have access to quick cash - which is what a credit line
You need a strategy for building a credit line equal to
10% of your annual sales.
Banks don't hand them out like candy, especially these days. You need to leave
money in the business, which strengthens your balance
sheet and lowers the risk to your bank of default on
the credit line.
FILING LIENS AND CLAIMS
Unfortunately, liens and claims are often a necessary
tool in the contracting field. Some building owners simply will
not pay their bills until forced to. Liens create
headaches for them. Claims, being lawsuits in most
cases, are necessary when the liens are not working.
DEVELOPING RELATIONSHIPS WITH BANKERS
You MUST develop a relationship with a banker who will
go to bat for you. Not many will. You will have to hunt
around, listen to their advice, and follow it.
If you do, they will help you solve cash problems when
you most need their help. Otherwise, you will find
yourself in a financial bind that is very difficult to
DEVELOPING RELATIONSHIPS WITH BOND AND INSURANCE AGENTS
I have found that bond and insurance agents are the
most reliable source of insight and advice you can tap
(myself excluded of course).
These agents will help you
keep your insurance costs down, process the paperwork
you need for jobs, and guide the financial management
of your business - all for free.
QUALIFYING AND EVALUATING YOUR CPA
Here's the best tip I can give you: hunt down a CPA
whose clientele is almost exclusively contractors.
Accounting for the contracting and construction businesses is so unique, the IRS actually
has a different set of guidelines for claiming income.
Few accountants understand the nuances of construction
Find an accountant that knows WIP inside and out (if
you have to ask what WIP is, you have the wrong
accountant). Find an accountant that understands the
cost-of-goods sold needs to include equipment costs.
Find an accountant that will advise you how to best
handle the financial side of your business.
GETTING THE PROPER INSURANCE COVERAGE
Here's where your insurance agent should come into
play. You need to make sure that your coverage doesn't
leave any gaps that would leave you open to losing
everything and you need to make sure you are not
double covered when working for other contractors.
NOW YOU KNOW ALL YOU NEED TO KNOW, RIGHT?!
Although you have the outline of financial system needs, above, it's sometimes not all that easy in the 'real world.' If you need more information about how to succeed in building a real business, one that keeps the money flowing in while you're away pursuing other activities, consider using the consulting services we offer.
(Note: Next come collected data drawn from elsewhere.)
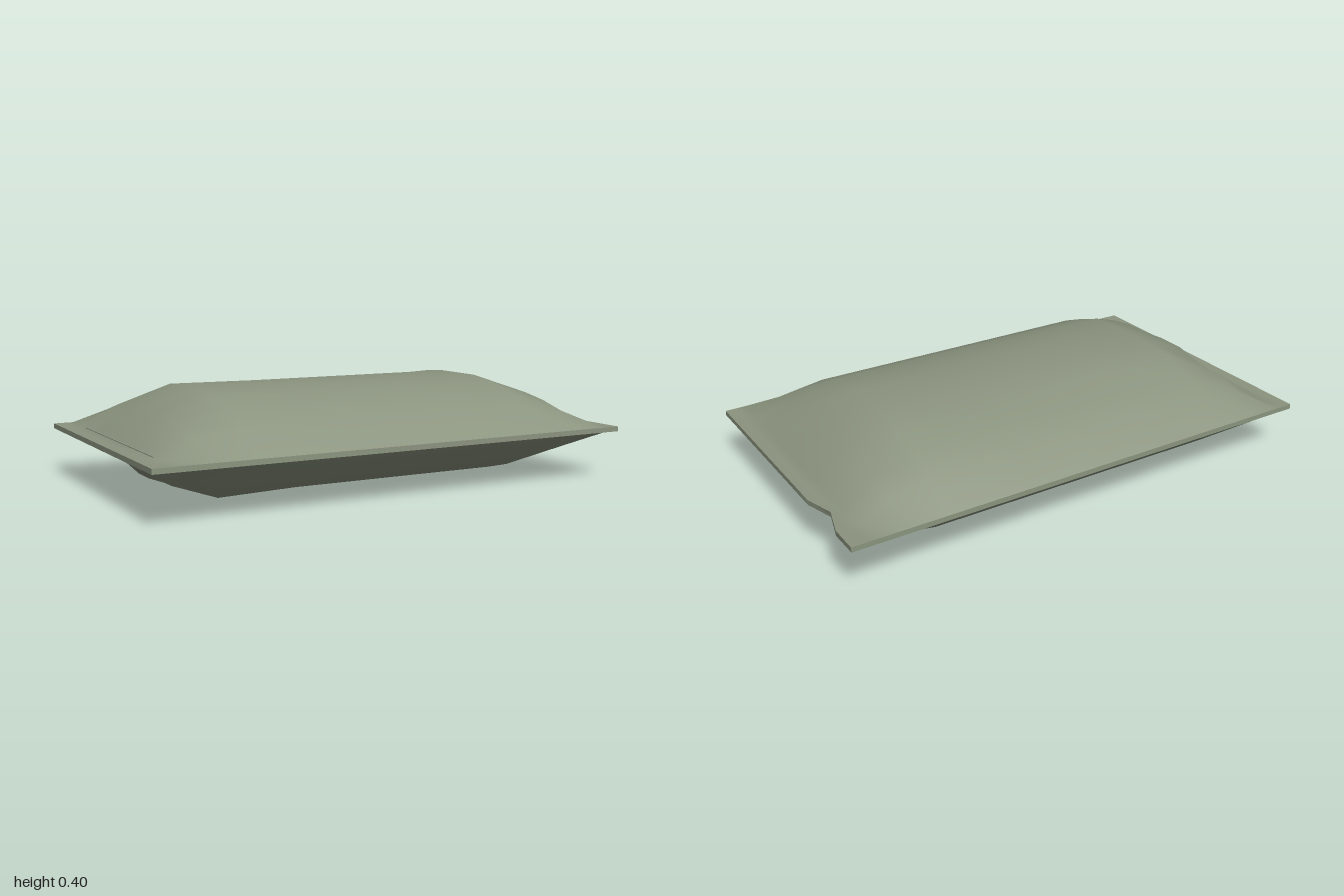
import * as THREE from 'three';

// stations along the length, with how full the pouch is at each
const XS = [-1, -0.96, -0.92, -0.8, -0.62, -0.3, 0, 0.3, 0.62, 0.8, 0.92, 0.96, 1];
const FULL_X = [0, -0.015, 0, 0.69, 1, 1, 1, 1, 1, 0.69, 0, -0.015, 0];
// stations across the width, every 0.12
const FULL_Z = [0, 0.49, 0.72, 0.88, 1, 1, 1, 0.9, 0.74, 0.49, 0];
const NX = XS.length, NZ = FULL_Z.length;
const MID = 0.2, EDGE = 0.01, BULGE = 0.19;

const zAt = j => -0.6 + 0.12 * j;

// tear notch in the left end seal
function xAt(i, j) {
  if (j === 2 && i === NX - 1) return 0.965;
  if (j === 2 && i === NX - 2) return 0.945;
  return XS[i];
}

// half thickness, with soft wrinkles near the ends
function half(i, j) {
  let f = FULL_X[i] * FULL_Z[j];
  if (FULL_X[i] < 0) f = j > 0 && j < NZ - 1 ? FULL_X[i] : 0;
  if ((i === 8 && j === 3) || (i === 4 && (j === 7 || j === 3))) f = 0.95;
  if (i === 9 && (j === 4 || j === 6)) f -= 0.05;
  if (i === 3 && (j === 3 || j === 6)) f -= 0.06;
  return EDGE + BULGE * f;
}

function build(pos, idx) {
  const g = new THREE.BufferGeometry();
  g.setAttribute('position', new THREE.Float32BufferAttribute(pos, 3));
  g.setIndex(idx);
  g.computeVertexNormals();
  return g;
}

// one bulging sheet; side is 1 for the top, -1 for the bottom
function sheet(side) {
  const pos = [], idx = [];
  for (let i = 0; i < NX; i++)
    for (let j = 0; j < NZ; j++) pos.push(xAt(i, j), MID + side * half(i, j), zAt(j));
  for (let i = 0; i < NX - 1; i++)
    for (let j = 0; j < NZ - 1; j++) {
      const a = i * NZ + j, b = a + 1, c = a + NZ, d = c + 1;
      if (side > 0) idx.push(a, b, d, a, d, c);
      else idx.push(a, d, b, a, c, d);
    }
  return build(pos, idx);
}

// thin wall joining the two sheets along a list of grid points
function wall(points) {
  const pos = [], idx = [];
  points.forEach(([i, j], k) => {
    const h = half(i, j);
    pos.push(xAt(i, j), MID + h, zAt(j), xAt(i, j), MID - h, zAt(j));
    if (k) {
      const a = 2 * k - 2;
      idx.push(a, a + 1, a + 3, a, a + 3, a + 2);
    }
  });
  return build(pos, idx);
}

export function createModel() {
  const group = new THREE.Group();
  group.name = 'pouch';
  const foil = new THREE.MeshStandardMaterial({ color: 0x8b947f });
  foil.name = 'sage green foil';
  const add = (name, geometry) => {
    const mesh = new THREE.Mesh(geometry, foil);
    mesh.name = name;
    group.add(mesh);
    return mesh;
  };

  add('topSheet', sheet(1));
  add('bottomSheet', sheet(-1));

  // edge walls, running anticlockwise seen from above
  const alongX = [...Array(NX).keys()], alongZ = [...Array(NZ).keys()];
  add('frontEdge', wall(alongX.map(i => [i, NZ - 1])));
  add('leftEdge', wall(alongZ.map(j => [NX - 1, NZ - 1 - j])));
  add('backEdge', wall(alongX.map(i => [NX - 1 - i, 0])));
  add('rightEdge', wall(alongZ.map(j => [0, j])));

  // pressed seal lines at the right end
  for (const side of [1, -1]) {
    const seam = add('sealLine', new THREE.BoxGeometry(0.006, 0.004, 0.8));
    seam.position.set(-0.92, MID + side * 0.0105, 0);
  }
  return group;
}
Almost every business owner needs help from a mentor, friend, business associate or coach. Otherwise, it's pretty difficult to identify and fix the highest priority problems. Much time and
money is lost focusing on problems whose resolution will
not grow the business.
Until next time, best of luck with your business!
The Contractor's Business Coach
More information about Ron Roberts' and his company may be found on his website FilthyRichContractor.com. Ron may be reached via email sent to firstname.lastname@example.org.
If you have new information to provide on this topic, let us know and we can add it in as an addendum to this article.